“On 5 January, armed men in plain clothes stormed a hotel in Nigeria’s capital, Abuja where the pro- independence activists were meeting, and arrested them without presenting a warrant or providing an explanation,” Amnesty International informed.
“They are being held incommunicado, without any access to a lawyer, in contravention of Nigerian law which demands they must be seen by a judge within 48 hours,” the report went on.
“Human rights lawyers in Nigeria have said that an extradition request has been made by the Cameroonian government, but no details have been made public.”
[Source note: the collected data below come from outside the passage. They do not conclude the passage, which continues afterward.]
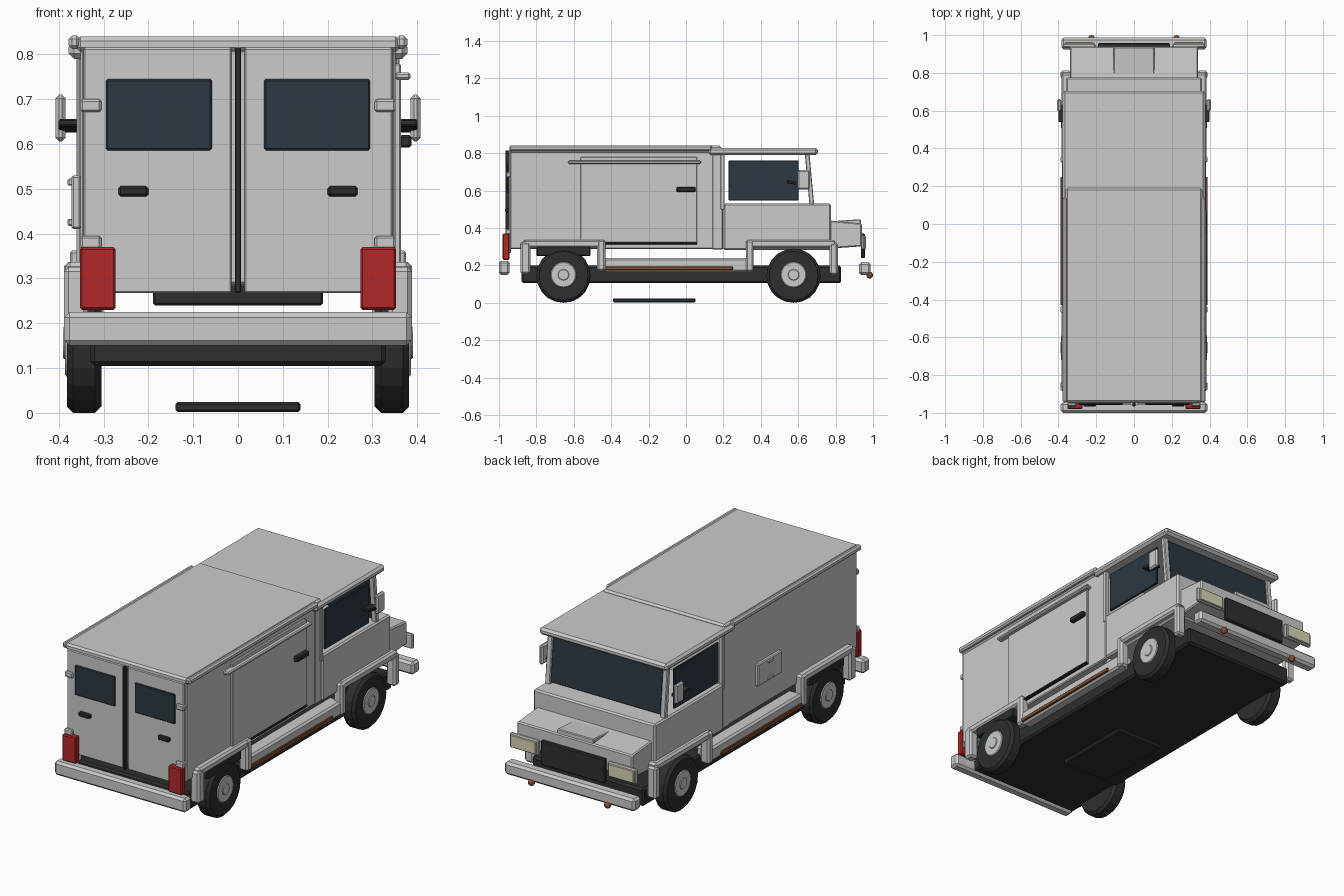
import bpy, bmesh, math
from mathutils import Matrix

if "Cube" in bpy.data.objects:
    bpy.data.objects.remove(bpy.data.objects["Cube"])


def mat(name, rgb):
    m = bpy.data.materials.new(name)
    m.diffuse_color = (*rgb, 1)
    m.use_nodes = True
    m.node_tree.nodes["Principled BSDF"].inputs["Base Color"].default_value = m.diffuse_color
    return m


BLACK = mat("black_rubber", (0.025, 0.028, 0.03))
GLASS = mat("dark_glass", (0.025, 0.04, 0.055))
RED = mat("red_lens", (0.45, 0.02, 0.02))
ORANGE = mat("orange_marker", (0.25, 0.08, 0.03))
CREAM = mat("headlight_lens", (0.7, 0.67, 0.48))


def finish(name, bm, m=None, bevel=0.006):
    bmesh.ops.recalc_face_normals(bm, faces=bm.faces)
    me = bpy.data.meshes.new(name)
    bm.to_mesh(me)
    bm.free()
    ob = bpy.data.objects.new(name, me)
    bpy.context.collection.objects.link(ob)
    if m:
        me.materials.append(m)
    if bevel:
        b = ob.modifiers.new("bevel", 'BEVEL')
        b.width, b.segments = bevel, 1
    return ob


def box(name, x, y, z, m=None, bevel=0.005):
    """Box from (min, max) ranges."""
    bm = bmesh.new()
    bmesh.ops.create_cube(bm, size=1)
    for v in bm.verts:
        v.co = [r[0] if c < 0 else r[1] for c, r in zip(v.co, (x, y, z))]
    return finish(name, bm, m, bevel)


def pair(name, x, y, z, m=None, bevel=0.005):
    """The same box on both sides of the van."""
    box(name + "_right", x, y, z, m, bevel)
    box(name + "_left", (-x[1], -x[0]), y, z, m, bevel)


def prism(name, profile, x, m=None, bevel=0.005):
    """Side profile of (y, z) points extruded across x."""
    bm = bmesh.new()
    f = bm.faces.new([bm.verts.new((x[0], y, z)) for y, z in profile])
    new = bmesh.ops.extrude_face_region(bm, geom=[f])["geom"]
    for v in new:
        if isinstance(v, bmesh.types.BMVert):
            v.co.x = x[1]
    return finish(name, bm, m, bevel)


def disc(name, x, y, z, r, m=None, bevel=0.005, sides=20):
    """Cylinder lying along x."""
    bm = bmesh.new()
    mtx = Matrix.Translation(((x[0] + x[1]) / 2, y, z)) @ Matrix.Rotation(math.pi / 2, 4, 'Y')
    bmesh.ops.create_cone(bm, cap_ends=True, segments=sides, radius1=r, radius2=r,
                          depth=abs(x[1] - x[0]), matrix=mtx)
    return finish(name, bm, m, bevel)


# cargo body, chassis and roofs
box("cargo_body", (-.352, .352), (-.94, .16), (.287, .81))
box("chassis", (-.33, .33), (-.88, .83), (.105, .20), BLACK, .01)
box("under_plate", (-.14, .14), (-.39, .05), (.002, .024), BLACK)
box("cargo_roof", (-.362, .362), (-.945, .19), (.805, .84), None, .01)
pair("roof_rail", (.352, .378), (-.945, .14), (.812, .842), None, .008)
box("cab_roof", (-.378, .378), (.12, .705), (.79, .828), None, .012)

# cab lower body, pillars and glass
box("cab_body", (-.36, .36), (.2, .775), (.283, .53), None, .008)
pair("rear_pillar", (.33, .355), (.14, .198), (.285, .80))
pair("door_pillar", (.335, .36), (.185, .205), (.50, .80), None, .003)
for s, side in ((1, "right"), (-1, "left")):
    prism("windscreen_pillar_" + side, [(.66, .525), (.685, .525), (.66, .80), (.635, .80)],
          (s * .325, s * .355), None, .004)
prism("windscreen", [(.665, .54), (.68, .54), (.655, .785), (.64, .785)], (-.325, .325), GLASS, .003)
pair("side_window", (.342, .355), (.228, .602), (.548, .762), GLASS, .003)

# bonnet and nose
prism("bonnet", [(.77, .29), (.94, .302), (.94, .425), (.77, .44)], (-.34, .34), None, .006)
prism("bonnet_panel", [(.785, .42), (.935, .41), (.935, .447), (.785, .437)], (-.108, .108), None, .004)
box("grille", (-.19, .19), (.935, .957), (.24, .37), BLACK)
pair("headlight_housing", (.205, .375), (.935, .955), (.285, .362))
pair("headlight", (.215, .365), (.95, .963), (.29, .357), CREAM, .003)

# bumpers and markers
box("front_bumper", (-.385, .385), (.925, .987), (.15, .217), None, .012)
box("rear_bumper", (-.388, .388), (-1, -.943), (.15, .225), None, .012)
for s in (-1, 1):
    bm = bmesh.new()
    bmesh.ops.create_uvsphere(bm, u_segments=12, v_segments=8, radius=.018,
                              matrix=Matrix.Translation((s * .225, .982, .148)))
    finish("bumper_marker", bm, ORANGE, 0)

# rear doors
pair("rear_door", (.014, .345), (-.95, -.935), (.267, .815), None, .004)
box("door_seam", (-.007, .007), (-.965, -.94), (.268, .815), BLACK, .003)
pair("rear_window", (.058, .295), (-.957, -.945), (.586, .745), GLASS, .004)
pair("rear_handle", (.2, .267), (-.967, -.945), (.483, .506), BLACK)
pair("rear_hinge", (.305, .352), (-.962, -.935), (.671, .70))
pair("tail_light", (.273, .353), (-.98, -.945), (.23, .37), RED)
pair("tail_light_bracket", (.305, .352), (-.965, -.935), (.365, .395))

# sliding door on the right side
box("sliding_door", (.345, .364), (-.565, .06), (.315, .78), None, .004)
box("slide_rail", (.35, .385), (-.63, .08), (.743, .76))
box("lower_rail", (.35, .37), (-.56, .06), (.312, .324), BLACK, .003)
box("sliding_door_handle", (.36, .387), (-.05, .05), (.592, .62), BLACK)

# filler flap on the left side
box("filler_flap", (-.372, -.35), (-.28, -.08), (.41, .53))
for z in (.425, .515):
    box("flap_knob", (-.38, -.365), (-.2, -.16), (z - .008, z + .008), None, .003)

# sills and wheel arches
pair("sill", (.3, .38), (-.44, .345), (.165, .24), None, .01)
pair("sill_strip", (.37, .389), (-.43, .25), (.174, .195), ORANGE, .003)
pair("front_arch_top", (.33, .385), (.335, .80), (.295, .337), None, .01)
pair("front_arch_back", (.335, .388), (.32, .362), (.165, .335), None, .01)
pair("front_arch_front", (.335, .388), (.768, .812), (.15, .32), None, .01)
pair("rear_arch_top", (.33, .385), (-.87, -.44), (.295, .337), None, .01)
pair("rear_arch_back", (.335, .388), (-.885, -.832), (.155, .325), None, .01)
pair("rear_arch_front", (.335, .388), (-.475, -.43), (.17, .337), None, .01)
pair("rear_arch_liner", (.3, .378), (-.8, -.51), (.25, .305), BLACK)

# wheels
for s in (-1, 1):
    for y in (-.655, .575):
        disc("tyre", (s * .305, s * .382), y, .145, .145, BLACK, .014)
        disc("wheel_rim", (s * .35, s * .386), y, .15, .07)
        disc("wheel_hub", (s * .36, s * .39), y, .15, .03, None, .003, 16)

# wing mirrors
pair("mirror", (.385, .407), (.595, .662), (.606, .71), None, .008)
for s, side in ((1, "right"), (-1, "left")):
    prism("mirror_arm_" + side, [(.54, .64), (.63, .625), (.63, .64), (.54, .656)],
          (s * .352, s * .4), BLACK, .003)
The separatist leaders in question were arrested 10 days ago, while holding a meeting in Abuja, Nigeria’s political capital. Up till date, the place of their detention remains a secret, with so many conflicting reports on the arrested. The Nigerian and Cameroonian government have been silent on their arrest. Harmony Bogba has been appointed as the new interim leader of the government of Southern Cameroon; a move showing that separatists in the North West and South West are not ready to give up the fight.
All those arrested were legally living in Nigeria, and some had been granted political asylum. Under Nigerian law, it would be illegal to extradite the activists for political crimes.